In this second contribution on Ascension of Isaiah I discuss chapter 3:13-20, the first part of the so-called Testament of Hezekiah (3:13 – 4:22), a vast Christian section of this writing.
In Knibb’s translation (1) the text goes as follows, with ‘the Beloved’ as designation for Jesus:
(13) For Beliar was very angry with Isaiah because of the vision, and because of the exposure with which he had exposed Sammael, and that through him there had been revealed the coming of the Beloved from the seventh heaven, and his transformation, and his descent, and the form into which he must be transformed, (namely) the form of man, and the persecution with which he would be persecuted, and the torments with which the children of Israel must torment him, and the coming of the twelve disciples, and the teaching, and that before the sabbath he must be crucified on the tree, and be crucified with wicked men, and that he would be buried in a grave,
(14) and the twelve who (were) with him would be offended at him; and the guards who would guard the grave;
(15) and the descent of the angel of the church which is in the heavens, whom he will summon in the last days;
(16) and that the angel of the Holy Spirit and Michael, the chief of the holy angels, will open his grave on the third day,
(17) and that Beloved, sitting on their shoulders, will come forth and send out his twelve disciples,
(18) and they will teach all nations and every tongue the resurrection of the Beloved, and those who believe in his cross will be saved, and in his ascension to the seventh heaven from where he came;
(19) and that many who believe in him will speak through the Holy Spirit,
(20) and there will be many signs and miracles in those days.
After an introductory phrase (from the beginning of the fragment to Sammael), this passage describes the coming and teaching, and also the passion, death and resurrection of Jesus. At first sight not a single chronological indicator is present in this fragment. However, at the end of this fragment we find the phrase ‘there will be many signs and miracles in those days’. If ἐν ταῖς ἡμέραις ἐκείναις (in those days) refers to a period, we should carefully investigate what period could be meant.
At first we should stress that the signs and miracles of verse 20 do not refer to Jesus’ spectacular activity of miracles and exorcisms. The position of this possible time indicator at the end of the section suggests otherwise. Also, Josephus does not report extraordinary events which could be interpreted as signs and miracles in the thirties of the first century CE. Therefore a different question can be asked: is there another period in that era that is identifiable as a period – or maybe the period – of ‘signs and miracles’ (σημεῖα καἱ τέρατα)?
Below I discuss several fragments of Josephus’s War in which these two words are used. As we will see, a pattern can be discerned in Josephus’s use of σημεῖα and τέρατα: these words are frequently used in in a context of catastrophe, war, destruction or calamity. In the quotes below I underline the ‘signs’ and ‘miracles’ (or ‘portents’) nouns and I put in bold the words or phrases related to war or catastrophe.

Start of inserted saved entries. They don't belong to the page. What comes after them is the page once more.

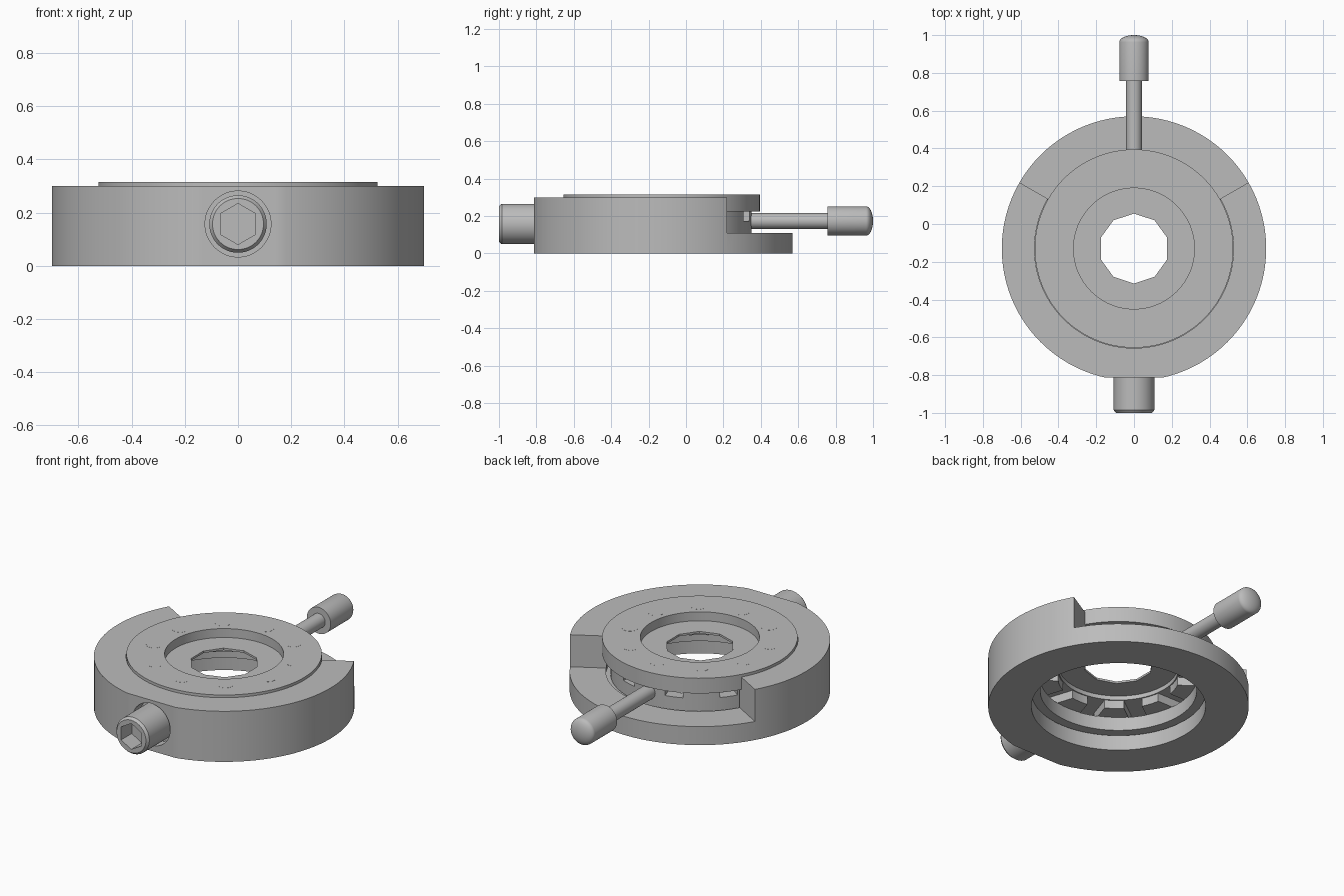
import bpy, bmesh, math
from mathutils import Matrix, Vector

if "Cube" in bpy.data.objects:
    bpy.data.objects.remove(bpy.data.objects["Cube"])

CY = -0.13          # ring axis position in y
TAU = 2 * math.pi

metal = bpy.data.materials.new("grey_metal")
metal.diffuse_color = (0.5, 0.5, 0.5, 1)
metal.use_nodes = True
metal.node_tree.nodes["Principled BSDF"].inputs["Base Color"].default_value = metal.diffuse_color


def finish(name, bm, matrix):
    bmesh.ops.remove_doubles(bm, verts=bm.verts, dist=1e-6)
    bmesh.ops.recalc_face_normals(bm, faces=bm.faces)
    bm.transform(matrix)
    me = bpy.data.meshes.new(name)
    bm.to_mesh(me)
    bm.free()
    me.materials.append(metal)
    ob = bpy.data.objects.new(name, me)
    bpy.context.collection.objects.link(ob)
    return ob


def lathe(name, profile, matrix=Matrix.Translation((0, CY, 0)), n=96, closed=True, phase=0.0):
    """Revolve (radius, height) points about z; solids run open from axis to axis."""
    bm = bmesh.new()
    rings = []
    for i in range(n):
        a = TAU * i / n + phase
        rings.append([bm.verts.new((r * math.cos(a), r * math.sin(a), z)) for r, z in profile])
    count = len(profile)
    for i in range(n):
        p, q = rings[i], rings[(i + 1) % n]
        for j in range(count if closed else count - 1):
            k = (j + 1) % count
            bm.faces.new((p[j], q[j], q[k], p[k]))
    return finish(name, bm, matrix)


def rod(name, r, z0, z1, matrix, n=48, phase=0.0):
    return lathe(name, [(0, z0), (r, z0), (r, z1), (0, z1)], matrix, n, False, phase)


def prism(name, outline, z0, z1, matrix=Matrix.Translation((0, CY, 0))):
    bm = bmesh.new()
    f = bm.faces.new([bm.verts.new((x, y, z0)) for x, y in outline])
    up = bmesh.ops.extrude_face_region(bm, geom=[f])
    bmesh.ops.translate(bm, vec=Vector((0, 0, z1 - z0)),
                        verts=[v for v in up["geom"] if isinstance(v, bmesh.types.BMVert)])
    return finish(name, bm, matrix)


def cut(ob, cutter):
    m = ob.modifiers.new("cut", "BOOLEAN")
    m.operation = "DIFFERENCE"
    m.solver = "EXACT"
    m.object = cutter
    bpy.context.view_layer.objects.active = ob
    bpy.ops.object.modifier_apply(modifier=m.name)
    bpy.data.objects.remove(cutter)


def smooth(ob):
    bpy.ops.object.select_all(action="DESELECT")
    ob.select_set(True)
    bpy.context.view_layer.objects.active = ob
    bpy.ops.object.shade_smooth_by_angle(angle=math.radians(25))


def box_outline(x0, x1, y0, y1):
    return [(x0, y0), (x1, y0), (x1, y1), (x0, y1)]


front = Matrix.Translation((0, 0, 0.157)) @ Matrix.Rotation(math.pi / 2, 4, "X")   # height -> -y
back = Matrix.Translation((0, 0, 0.173)) @ Matrix.Rotation(-math.pi / 2, 4, "X")   # height -> +y

# Housing ring with a bottom lip and a stepped bore
body = lathe("housing_ring", [(0.468, 0), (0.70, 0), (0.70, 0.30), (0.527, 0.30),
                              (0.527, 0.225), (0.505, 0.225), (0.505, 0.09), (0.468, 0.09)])
# Wedge opening for lever travel
c30, s30 = 2 * math.cos(math.pi / 6), 2 * math.sin(math.pi / 6)
cut(body, prism("wedge_cutter", [(0, 0), (c30, s30), (-c30, s30)], 0.11, 0.5))
# Front flat and screw recess
cut(body, prism("flat_cutter", box_outline(-0.5, 0.5, -1.2, -0.812), -0.1, 0.5, Matrix()))
cut(body, rod("recess_cutter", 0.124, 0.74, 1.1, front))

# Cover disc with a countersunk centre window
cover = lathe("cover_disc", [(0.32, 0.225), (0.525, 0.225), (0.525, 0.315), (0.32, 0.315)])

# Iris blades closed to a ten-sided aperture
blades = rod("iris_blades", 0.34, 0.25, 0.262, Matrix.Translation((0, CY, 0)), 96)
cut(blades, rod("aperture_cutter", 0.185, 0.1, 0.4, Matrix.Translation((0, CY, 0)), 10, math.pi / 2))

# Pivot pins flush with the cover, ten around
for i in range(10):
    a = math.pi / 2 + TAU * i / 10
    pos = Matrix.Translation((0.393 * math.cos(a), CY + 0.393 * math.sin(a), 0))
    smooth(rod("pivot_pin", 0.043, 0.20, 0.3155, pos, 24))

# Rotating lever ring with ten radial slots in its upper flange
drive = lathe("lever_ring", [(0.42, 0.095), (0.48, 0.095), (0.48, 0.224),
                             (0.325, 0.224), (0.325, 0.175), (0.42, 0.175)])
for i in range(10):
    turn = Matrix.Translation((0, CY, 0)) @ Matrix.Rotation(math.radians(18 + 90 + 36 * i), 4, "Z")
    cut(drive, prism("slot_cutter", box_outline(0.25, 0.6, -0.05, 0.05), 0.174, 0.3, turn))

# Lever rod and domed knob
lever = rod("lever_rod", 0.042, 0.31, 0.77, back)
dome = [(0.078 * math.cos(t), 0.963 + 0.037 * math.sin(t))
        for t in [math.pi / 2 * k / 8 for k in range(8)]]
knob = lathe("lever_knob", [(0, 0.757), (0.078, 0.757)] + dome + [(0, 1.0)], back, 48, False)

# Clamp screw with a bevelled head and hex socket
screw = lathe("clamp_screw", [(0, 0.735), (0.108, 0.735), (0.108, 0.985), (0.096, 1.0), (0, 1.0)],
              front, 64, False)
cut(screw, rod("hex_cutter", 0.077, 0.90, 1.1, front, 6, math.pi / 2))

for ob in (body, cover, blades, drive, lever, knob, screw):
    smooth(ob)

In War Josephus only once uses the words σημεῖα and τέρατα together, at the very beginning of this work (Book I verse 28) when he oversees his undertaking: I will describe the burning of the Temple, perpetrated contrary to Caesar’s wishes, and the number of sacred treasures seized as booty from the flames; the capture of the city, and the signs and portents that preceded it.
In War I:377-378 the word τέρας is used twice, and σημεῖον once: Do not let the convulsions of inanimate nature disturb you or imagine that the earthquake is a portent (τέρας) of further disaster. These accidents to which the elements are subject have physical causes, and beyond the immediate injury inflicted bring no further consequences to mankind. A pestilence, a famine, subterranean commotions may possibly be preceded by some slighter premonition (σημεῖον), but these catastrophes themselves are limited by their very magnitude to their instant effects. I ask you, can war, even if we are defeated, do us more harm than the earthquake?
Our adversaries, on the other hand, have one grave portent (τέρας) of impending destruction in a recent incident, due neither to natural causes nor to the actions of others.
Elsewhere Josephus uses τἐρας (portent) alone:
War VI:288: Thus it was that the wretched people were deluded at that time by charlatans and pretended messengers of the deity; while they neither heeded nor believed in the manifest portents (τέρασιν) that foretold the coming desolation, but, as if thunderstruck and bereft of eyes and mind, disregarded the plain warnings of God.
This verse is followed by the enumeration of different omens in verse 289-294). Then follows verse 295, in which Josephus again uses both τέρας and σημεῖον.
It may be clear that Josephus uses σημεῖον and τέρας several times to describe ominous portents of a specific catastrophe, the destruction of the Temple and the capture of Jerusalem during the war against the Romans.
While at first sight there are no chronological clues in Ascension of Isaiah 3:13-20, at closer reading this section ends with a veiled time indication of Jesus’ life and passion. According to Josephus one specific catastrophe was preceded by signs and miracles in that era, and that catastrophe was the catastrophic end of Jerusalem and its temple. It is in that period that Ascension of Isaiah 3:20 places Jesus’ activity, passion and resurrection.